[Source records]
◇ ◇ ◇ ◇ ◇
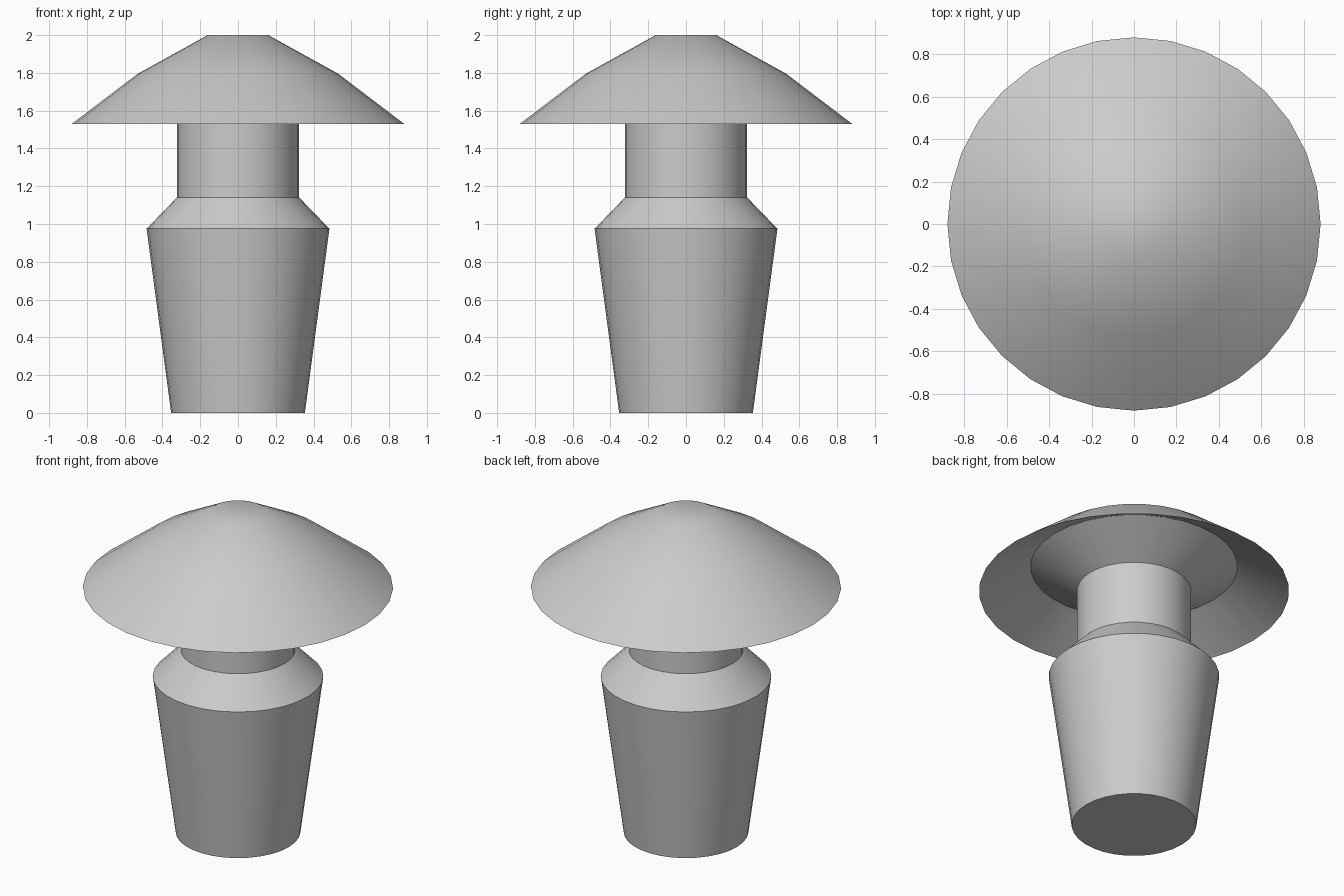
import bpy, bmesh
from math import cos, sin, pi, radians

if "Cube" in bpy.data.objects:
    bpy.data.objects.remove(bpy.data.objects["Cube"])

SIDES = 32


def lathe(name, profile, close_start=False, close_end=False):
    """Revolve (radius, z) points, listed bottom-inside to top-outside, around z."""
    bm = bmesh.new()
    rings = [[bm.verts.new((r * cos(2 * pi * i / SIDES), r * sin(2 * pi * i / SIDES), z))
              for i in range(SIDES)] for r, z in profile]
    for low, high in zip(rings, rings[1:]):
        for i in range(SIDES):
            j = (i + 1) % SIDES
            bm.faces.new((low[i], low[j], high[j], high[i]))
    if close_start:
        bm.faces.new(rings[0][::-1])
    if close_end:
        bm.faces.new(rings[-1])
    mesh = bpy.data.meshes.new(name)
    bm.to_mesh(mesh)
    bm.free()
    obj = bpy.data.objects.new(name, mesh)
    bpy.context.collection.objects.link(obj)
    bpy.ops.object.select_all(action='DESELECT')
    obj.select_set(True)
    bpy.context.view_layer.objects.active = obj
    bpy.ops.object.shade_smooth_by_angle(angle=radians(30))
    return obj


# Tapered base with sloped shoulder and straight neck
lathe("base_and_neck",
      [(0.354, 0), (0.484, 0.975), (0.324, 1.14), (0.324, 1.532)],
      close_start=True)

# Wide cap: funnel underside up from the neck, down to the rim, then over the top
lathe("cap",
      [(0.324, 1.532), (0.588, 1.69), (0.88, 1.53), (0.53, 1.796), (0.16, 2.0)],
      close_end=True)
◇ ◇ ◇ ◇ ◇
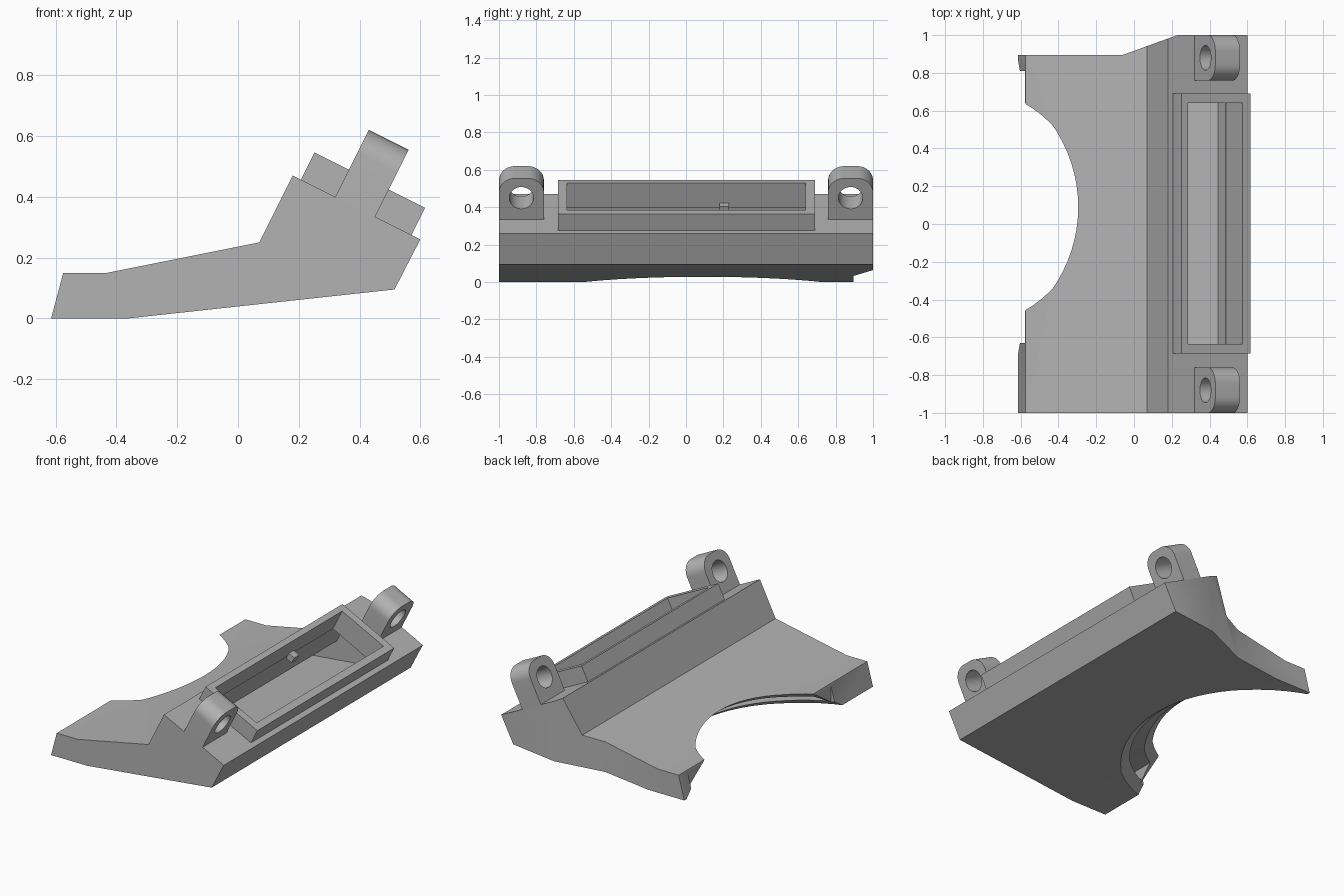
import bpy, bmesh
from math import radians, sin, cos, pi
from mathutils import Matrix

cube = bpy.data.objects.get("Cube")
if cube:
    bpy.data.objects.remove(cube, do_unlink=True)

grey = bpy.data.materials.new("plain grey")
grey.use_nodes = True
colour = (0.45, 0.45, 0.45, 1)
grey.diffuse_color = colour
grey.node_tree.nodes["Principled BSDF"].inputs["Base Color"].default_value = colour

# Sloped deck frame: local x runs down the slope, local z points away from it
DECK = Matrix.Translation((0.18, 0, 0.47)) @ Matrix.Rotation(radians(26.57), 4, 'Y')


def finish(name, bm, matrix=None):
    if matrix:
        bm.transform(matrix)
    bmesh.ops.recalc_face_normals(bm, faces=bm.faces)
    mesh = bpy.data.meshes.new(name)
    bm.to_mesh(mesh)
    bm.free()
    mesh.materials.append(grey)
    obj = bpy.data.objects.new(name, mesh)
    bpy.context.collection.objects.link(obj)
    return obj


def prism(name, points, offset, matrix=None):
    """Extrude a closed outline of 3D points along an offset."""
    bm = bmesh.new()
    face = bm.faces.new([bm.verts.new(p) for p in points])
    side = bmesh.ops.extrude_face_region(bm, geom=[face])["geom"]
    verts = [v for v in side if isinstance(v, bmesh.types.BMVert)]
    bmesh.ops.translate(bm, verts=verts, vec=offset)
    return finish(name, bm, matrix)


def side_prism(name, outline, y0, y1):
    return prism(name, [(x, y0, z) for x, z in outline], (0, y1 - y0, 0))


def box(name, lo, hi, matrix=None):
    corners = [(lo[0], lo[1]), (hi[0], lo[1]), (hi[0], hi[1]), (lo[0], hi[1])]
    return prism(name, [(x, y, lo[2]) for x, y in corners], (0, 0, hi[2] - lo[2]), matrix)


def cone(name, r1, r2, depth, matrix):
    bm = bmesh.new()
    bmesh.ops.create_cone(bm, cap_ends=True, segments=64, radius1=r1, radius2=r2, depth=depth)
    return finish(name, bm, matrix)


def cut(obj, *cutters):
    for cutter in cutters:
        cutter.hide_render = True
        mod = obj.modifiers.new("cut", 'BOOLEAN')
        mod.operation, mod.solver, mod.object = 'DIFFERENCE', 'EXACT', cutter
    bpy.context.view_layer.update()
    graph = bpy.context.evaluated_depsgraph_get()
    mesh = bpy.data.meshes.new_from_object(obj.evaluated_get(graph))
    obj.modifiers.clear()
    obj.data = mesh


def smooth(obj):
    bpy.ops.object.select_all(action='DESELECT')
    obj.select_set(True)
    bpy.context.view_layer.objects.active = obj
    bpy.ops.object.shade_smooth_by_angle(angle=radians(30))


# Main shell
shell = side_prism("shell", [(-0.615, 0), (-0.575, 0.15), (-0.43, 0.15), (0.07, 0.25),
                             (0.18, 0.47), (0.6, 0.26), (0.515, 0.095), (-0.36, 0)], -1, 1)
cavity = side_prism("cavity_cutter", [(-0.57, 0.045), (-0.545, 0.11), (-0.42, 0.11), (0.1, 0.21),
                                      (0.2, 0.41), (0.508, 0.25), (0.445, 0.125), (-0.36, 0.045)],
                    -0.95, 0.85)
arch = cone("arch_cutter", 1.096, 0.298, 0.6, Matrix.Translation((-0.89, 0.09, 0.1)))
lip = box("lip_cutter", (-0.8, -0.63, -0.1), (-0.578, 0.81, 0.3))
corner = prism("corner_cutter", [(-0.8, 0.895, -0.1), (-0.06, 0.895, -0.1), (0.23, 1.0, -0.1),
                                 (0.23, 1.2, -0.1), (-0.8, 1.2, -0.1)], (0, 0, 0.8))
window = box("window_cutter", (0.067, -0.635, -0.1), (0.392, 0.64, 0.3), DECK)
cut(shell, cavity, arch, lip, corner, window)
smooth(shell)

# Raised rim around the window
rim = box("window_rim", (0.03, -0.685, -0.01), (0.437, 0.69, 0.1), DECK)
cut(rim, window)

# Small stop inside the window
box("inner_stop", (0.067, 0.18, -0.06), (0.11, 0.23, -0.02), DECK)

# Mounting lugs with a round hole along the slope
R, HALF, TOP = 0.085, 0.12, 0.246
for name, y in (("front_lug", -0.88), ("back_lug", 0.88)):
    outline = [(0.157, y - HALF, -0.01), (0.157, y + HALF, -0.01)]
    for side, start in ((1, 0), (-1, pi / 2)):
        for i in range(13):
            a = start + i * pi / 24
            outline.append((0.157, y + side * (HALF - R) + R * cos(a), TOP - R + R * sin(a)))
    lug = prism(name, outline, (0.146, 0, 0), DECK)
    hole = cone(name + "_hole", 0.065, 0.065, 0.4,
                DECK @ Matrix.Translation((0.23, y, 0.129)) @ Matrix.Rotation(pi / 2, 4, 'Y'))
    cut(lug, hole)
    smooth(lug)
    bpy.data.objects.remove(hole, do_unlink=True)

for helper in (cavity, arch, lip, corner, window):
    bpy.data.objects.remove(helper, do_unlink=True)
◇ ◇ ◇ ◇ ◇
EXERCISE BRIEF: Your reply is to repeat, unchanged, the lines above running from the one with "a closed outline" up to and including the one with "return prism(name, [(x, y, lo[2])".

RESPONSE AREA:
    """Extrude a closed outline of 3D points along an offset."""
    bm = bmesh.new()
    face = bm.faces.new([bm.verts.new(p) for p in points])
    side = bmesh.ops.extrude_face_region(bm, geom=[face])["geom"]
    verts = [v for v in side if isinstance(v, bmesh.types.BMVert)]
    bmesh.ops.translate(bm, verts=verts, vec=offset)
    return finish(name, bm, matrix)


def side_prism(name, outline, y0, y1):
    return prism(name, [(x, y0, z) for x, z in outline], (0, y1 - y0, 0))


def box(name, lo, hi, matrix=None):
    corners = [(lo[0], lo[1]), (hi[0], lo[1]), (hi[0], hi[1]), (lo[0], hi[1])]
    return prism(name, [(x, y, lo[2]) for x, y in corners], (0, 0, hi[2] - lo[2]), matrix)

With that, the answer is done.